>>                 awareness and
>>                 building a mental infrastructure.
>>                 One by-product of all these conversations is the
>>                 archival and
>>                 documentation of the state of affairs. The mere
>>                 existence of this thread
>>                 shows that we are talking about this stuff, some of us
>>                 are still
>>                 concerned about it, some of us are making our little
>>                 contributions to
>>                 improve things.
>>                 I'm thankful for this community and the feedback that
>>                 I've received. It
>>                 has indeed help me immensely - in more ways than I can
>>                 express here - to
>>                 mature my ideas and join them with the others, as well
>>                 as the support to
>>                 continue to pursue my principles. The evolution of
>>                 these mailing list
>>                 threads serve as documentation and evaluation. It is

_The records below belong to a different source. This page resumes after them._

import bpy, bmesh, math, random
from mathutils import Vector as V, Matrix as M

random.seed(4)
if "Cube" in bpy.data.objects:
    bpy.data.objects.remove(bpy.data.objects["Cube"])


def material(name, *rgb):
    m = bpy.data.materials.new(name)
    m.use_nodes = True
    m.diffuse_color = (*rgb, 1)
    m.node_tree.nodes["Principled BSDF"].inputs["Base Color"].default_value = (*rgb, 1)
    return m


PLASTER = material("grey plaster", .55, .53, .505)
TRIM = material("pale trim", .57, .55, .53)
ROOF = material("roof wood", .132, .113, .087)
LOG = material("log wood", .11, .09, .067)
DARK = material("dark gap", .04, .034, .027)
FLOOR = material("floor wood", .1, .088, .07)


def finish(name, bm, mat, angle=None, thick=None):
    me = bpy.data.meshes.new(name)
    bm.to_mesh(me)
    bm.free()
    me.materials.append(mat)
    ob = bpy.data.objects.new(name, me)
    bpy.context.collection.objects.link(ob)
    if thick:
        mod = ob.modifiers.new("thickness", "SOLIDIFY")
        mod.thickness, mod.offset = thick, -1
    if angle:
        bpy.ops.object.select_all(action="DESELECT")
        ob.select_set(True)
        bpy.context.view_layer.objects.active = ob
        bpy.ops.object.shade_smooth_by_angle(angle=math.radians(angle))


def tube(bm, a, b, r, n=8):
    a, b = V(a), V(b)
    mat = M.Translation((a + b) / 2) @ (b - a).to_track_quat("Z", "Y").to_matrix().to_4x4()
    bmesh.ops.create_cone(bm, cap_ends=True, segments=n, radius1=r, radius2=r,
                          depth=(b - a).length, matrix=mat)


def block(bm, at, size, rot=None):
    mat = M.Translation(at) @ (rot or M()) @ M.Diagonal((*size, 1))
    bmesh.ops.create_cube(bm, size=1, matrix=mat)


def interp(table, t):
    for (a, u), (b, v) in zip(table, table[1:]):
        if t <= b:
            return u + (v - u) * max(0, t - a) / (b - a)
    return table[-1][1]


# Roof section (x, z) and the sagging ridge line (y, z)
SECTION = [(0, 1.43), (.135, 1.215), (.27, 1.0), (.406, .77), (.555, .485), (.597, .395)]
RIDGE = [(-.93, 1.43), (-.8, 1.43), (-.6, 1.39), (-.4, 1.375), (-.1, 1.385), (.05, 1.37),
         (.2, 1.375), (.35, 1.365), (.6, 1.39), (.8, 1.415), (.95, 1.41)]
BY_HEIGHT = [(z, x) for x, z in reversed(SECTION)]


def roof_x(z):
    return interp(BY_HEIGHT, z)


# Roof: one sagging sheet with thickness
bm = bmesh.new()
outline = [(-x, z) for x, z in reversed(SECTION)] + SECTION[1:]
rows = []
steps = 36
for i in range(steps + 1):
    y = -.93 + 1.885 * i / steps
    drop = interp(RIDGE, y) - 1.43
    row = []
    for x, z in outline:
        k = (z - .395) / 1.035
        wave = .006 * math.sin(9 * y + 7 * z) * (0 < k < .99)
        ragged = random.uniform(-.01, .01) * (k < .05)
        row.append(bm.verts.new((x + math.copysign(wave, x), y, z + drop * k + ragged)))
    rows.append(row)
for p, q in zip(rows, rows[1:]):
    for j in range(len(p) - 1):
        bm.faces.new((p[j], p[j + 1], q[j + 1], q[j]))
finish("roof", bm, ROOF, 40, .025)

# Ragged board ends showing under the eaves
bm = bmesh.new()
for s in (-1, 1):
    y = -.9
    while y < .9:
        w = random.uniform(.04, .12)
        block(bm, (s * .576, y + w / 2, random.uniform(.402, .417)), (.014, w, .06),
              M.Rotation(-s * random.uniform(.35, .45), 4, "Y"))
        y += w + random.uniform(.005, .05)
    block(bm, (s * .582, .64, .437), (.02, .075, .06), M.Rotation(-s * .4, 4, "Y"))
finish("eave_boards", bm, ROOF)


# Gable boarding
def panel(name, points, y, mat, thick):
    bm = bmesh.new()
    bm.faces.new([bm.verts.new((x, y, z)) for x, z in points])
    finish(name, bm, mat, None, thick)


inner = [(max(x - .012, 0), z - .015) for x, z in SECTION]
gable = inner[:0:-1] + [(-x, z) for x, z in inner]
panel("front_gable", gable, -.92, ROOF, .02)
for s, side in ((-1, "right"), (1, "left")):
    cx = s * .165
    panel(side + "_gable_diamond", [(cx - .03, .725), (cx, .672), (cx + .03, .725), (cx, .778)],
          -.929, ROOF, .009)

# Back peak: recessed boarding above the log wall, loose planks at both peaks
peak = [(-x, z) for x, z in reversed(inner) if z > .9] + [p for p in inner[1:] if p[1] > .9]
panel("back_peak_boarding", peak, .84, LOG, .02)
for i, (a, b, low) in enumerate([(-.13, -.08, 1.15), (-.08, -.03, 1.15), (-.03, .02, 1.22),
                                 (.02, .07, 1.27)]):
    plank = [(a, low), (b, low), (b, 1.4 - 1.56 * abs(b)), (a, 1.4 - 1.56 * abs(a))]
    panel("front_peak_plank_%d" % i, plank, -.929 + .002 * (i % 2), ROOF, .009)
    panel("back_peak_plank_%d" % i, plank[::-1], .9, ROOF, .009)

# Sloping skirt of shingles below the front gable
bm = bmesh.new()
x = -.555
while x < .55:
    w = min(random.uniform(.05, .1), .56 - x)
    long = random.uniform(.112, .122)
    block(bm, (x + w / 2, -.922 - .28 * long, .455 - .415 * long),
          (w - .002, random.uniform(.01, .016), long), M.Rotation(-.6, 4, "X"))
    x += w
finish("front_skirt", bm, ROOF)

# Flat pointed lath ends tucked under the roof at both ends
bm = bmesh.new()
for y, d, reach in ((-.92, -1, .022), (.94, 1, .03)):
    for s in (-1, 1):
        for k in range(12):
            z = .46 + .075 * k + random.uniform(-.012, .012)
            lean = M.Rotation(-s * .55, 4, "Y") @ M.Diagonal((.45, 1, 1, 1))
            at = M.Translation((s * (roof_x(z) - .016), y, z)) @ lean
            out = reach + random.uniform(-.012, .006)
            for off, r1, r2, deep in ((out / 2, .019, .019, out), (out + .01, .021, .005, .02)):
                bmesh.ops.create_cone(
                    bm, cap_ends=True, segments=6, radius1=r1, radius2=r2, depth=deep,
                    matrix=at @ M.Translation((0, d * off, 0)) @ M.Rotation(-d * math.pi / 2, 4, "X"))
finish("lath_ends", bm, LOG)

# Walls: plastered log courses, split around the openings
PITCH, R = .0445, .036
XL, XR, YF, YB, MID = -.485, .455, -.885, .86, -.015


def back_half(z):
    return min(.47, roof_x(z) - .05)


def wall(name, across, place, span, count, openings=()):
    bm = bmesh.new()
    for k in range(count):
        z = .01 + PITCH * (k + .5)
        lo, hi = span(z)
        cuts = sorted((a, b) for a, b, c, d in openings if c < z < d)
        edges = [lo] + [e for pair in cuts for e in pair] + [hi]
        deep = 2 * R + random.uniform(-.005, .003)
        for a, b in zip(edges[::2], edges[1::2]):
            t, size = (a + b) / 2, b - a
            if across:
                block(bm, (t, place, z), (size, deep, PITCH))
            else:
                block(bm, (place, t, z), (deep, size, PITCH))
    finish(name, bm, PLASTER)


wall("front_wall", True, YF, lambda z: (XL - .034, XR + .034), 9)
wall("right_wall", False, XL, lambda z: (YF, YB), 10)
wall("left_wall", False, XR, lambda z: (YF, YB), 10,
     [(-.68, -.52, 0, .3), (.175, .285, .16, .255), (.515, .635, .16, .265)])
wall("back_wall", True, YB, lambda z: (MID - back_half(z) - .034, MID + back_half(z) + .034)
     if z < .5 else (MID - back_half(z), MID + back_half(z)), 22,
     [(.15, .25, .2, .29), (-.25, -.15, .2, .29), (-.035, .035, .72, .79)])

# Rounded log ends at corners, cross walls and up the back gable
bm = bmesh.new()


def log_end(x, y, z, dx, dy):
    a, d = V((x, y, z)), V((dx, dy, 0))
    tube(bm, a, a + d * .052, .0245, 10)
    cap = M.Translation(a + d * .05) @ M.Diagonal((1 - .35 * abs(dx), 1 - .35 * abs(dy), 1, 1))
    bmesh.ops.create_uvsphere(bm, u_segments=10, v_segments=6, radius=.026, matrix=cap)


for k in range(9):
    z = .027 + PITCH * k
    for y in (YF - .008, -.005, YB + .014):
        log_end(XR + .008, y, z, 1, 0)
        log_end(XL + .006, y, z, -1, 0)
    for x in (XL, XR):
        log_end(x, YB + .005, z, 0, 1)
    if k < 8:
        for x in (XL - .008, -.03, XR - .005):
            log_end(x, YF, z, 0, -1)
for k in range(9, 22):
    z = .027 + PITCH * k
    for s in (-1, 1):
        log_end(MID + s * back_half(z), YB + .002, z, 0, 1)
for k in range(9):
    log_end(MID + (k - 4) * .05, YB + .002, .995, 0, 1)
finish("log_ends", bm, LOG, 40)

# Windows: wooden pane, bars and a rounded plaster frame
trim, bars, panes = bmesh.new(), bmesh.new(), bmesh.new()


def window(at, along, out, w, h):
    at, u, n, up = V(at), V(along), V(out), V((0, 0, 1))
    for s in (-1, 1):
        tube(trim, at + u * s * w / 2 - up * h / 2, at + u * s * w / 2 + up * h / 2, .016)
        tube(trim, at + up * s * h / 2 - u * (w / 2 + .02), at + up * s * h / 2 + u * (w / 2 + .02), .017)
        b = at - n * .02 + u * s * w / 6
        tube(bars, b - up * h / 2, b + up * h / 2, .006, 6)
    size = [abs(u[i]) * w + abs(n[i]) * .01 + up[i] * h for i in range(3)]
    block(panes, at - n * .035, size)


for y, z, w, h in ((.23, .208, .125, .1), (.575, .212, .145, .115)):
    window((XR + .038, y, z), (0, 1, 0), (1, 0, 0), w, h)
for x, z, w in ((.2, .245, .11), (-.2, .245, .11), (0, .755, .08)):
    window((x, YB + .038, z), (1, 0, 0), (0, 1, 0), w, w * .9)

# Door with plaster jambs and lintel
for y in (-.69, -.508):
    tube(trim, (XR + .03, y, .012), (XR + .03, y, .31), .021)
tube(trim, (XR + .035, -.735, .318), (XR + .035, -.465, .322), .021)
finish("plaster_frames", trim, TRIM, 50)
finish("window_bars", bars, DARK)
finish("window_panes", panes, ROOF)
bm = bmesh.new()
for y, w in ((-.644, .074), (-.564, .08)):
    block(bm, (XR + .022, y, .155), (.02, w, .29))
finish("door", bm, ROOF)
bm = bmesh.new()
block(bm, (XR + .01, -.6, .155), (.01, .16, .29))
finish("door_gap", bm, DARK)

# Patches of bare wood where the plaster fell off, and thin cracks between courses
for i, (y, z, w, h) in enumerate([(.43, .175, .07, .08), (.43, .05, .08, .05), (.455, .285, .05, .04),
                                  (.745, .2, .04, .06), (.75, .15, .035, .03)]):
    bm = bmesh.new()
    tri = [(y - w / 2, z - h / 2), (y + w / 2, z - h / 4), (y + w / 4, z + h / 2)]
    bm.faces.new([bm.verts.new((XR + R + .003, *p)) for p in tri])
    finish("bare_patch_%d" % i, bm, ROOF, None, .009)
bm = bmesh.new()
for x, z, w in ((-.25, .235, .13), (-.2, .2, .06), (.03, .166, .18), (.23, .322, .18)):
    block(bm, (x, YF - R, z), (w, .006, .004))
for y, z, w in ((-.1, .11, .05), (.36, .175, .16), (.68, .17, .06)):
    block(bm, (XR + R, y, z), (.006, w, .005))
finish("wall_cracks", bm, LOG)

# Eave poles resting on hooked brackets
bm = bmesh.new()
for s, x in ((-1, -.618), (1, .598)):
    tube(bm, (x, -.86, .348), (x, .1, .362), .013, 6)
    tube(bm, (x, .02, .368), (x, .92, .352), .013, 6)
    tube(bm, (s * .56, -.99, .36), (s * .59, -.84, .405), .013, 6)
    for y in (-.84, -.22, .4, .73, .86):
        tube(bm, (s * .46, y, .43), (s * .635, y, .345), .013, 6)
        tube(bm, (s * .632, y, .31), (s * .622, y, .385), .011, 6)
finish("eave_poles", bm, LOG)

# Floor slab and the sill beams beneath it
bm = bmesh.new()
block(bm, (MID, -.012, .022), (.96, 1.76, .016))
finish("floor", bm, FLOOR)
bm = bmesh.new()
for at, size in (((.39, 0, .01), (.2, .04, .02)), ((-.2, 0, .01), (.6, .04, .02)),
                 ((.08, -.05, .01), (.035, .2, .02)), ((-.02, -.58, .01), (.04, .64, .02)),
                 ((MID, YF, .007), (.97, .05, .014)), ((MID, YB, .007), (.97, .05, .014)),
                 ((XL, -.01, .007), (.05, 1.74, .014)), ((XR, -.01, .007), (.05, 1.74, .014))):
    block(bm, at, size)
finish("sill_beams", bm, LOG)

>>                 not unique to this
>>                 mailing list; it has been going on over countless
>>                 mailing lists over
>>                 several decades. If the ideas at their core are not
>>                 sound, that would've
>>                 been clear by now.
>>                 And regarding the repetitiveness of my responses to
>>                 CfPs over the years.
>>                 This is true. I like to keep these issues in peoples'
>>                 consciousness. I'm
>>                 troubled by the typical one-way communication that
>>                 these announcements
>>                 are made and their effects on the community. There
>>                 tends to be little
>>                 discussion about community practices regarding
>>                 conferences, and the real
>>                 decisions tend to made by a small circle of people
>>                 that are content to
>>                 maintain the status-quo. I'd like to continually
>>                 remind people to get
>>                 involved with influencing these processes wherever
>>                 they can; to keep it
>>                 on the radar, and remind people that these processes
>>                 can be questioned.
>>                 > Yes, Sarven, you are a valued member of the Semantic
>>                 Web community, and so we are all interested in what
>>                 you are doing, and this is the list you should be
>>                 using to share it (that is genuine - there is no irony
>>                 or sarcasm intended).
>>                 Thank you. Indeed, scholarly communication *is*
>>                 precisely what I'm
>>                 working on. Critiquing assumptions and norms
>>                 conferences in the
>>                 [Semantic] Web domain is me sharing my ideas and their
>>                 evolution with
>>                 the list. They have matured, and they've had some
>>                 impact - however
>>                 small. I am more than happy to take the technical
>>                 aspects up a notch.
>>                 As others have pointed out, we can't separate
>>                 technology from its social
>>                 implications. The Web is inherently social, as are
>>                 academic processes,
>>                 and this mailing list is no exception! Voicing these
>>                 ideas and prompting
>>                 others to do so is as important (if not more so) than
>>                 developing tooling
>>                 and standards.
>>                 Thanks once more to all who have continued this
>>                 discussion with their
>>                 various perspectives. These are all steps forward.
>>                 -Sarven

Received on Thursday, 22 February 2018 08:29:42 UTC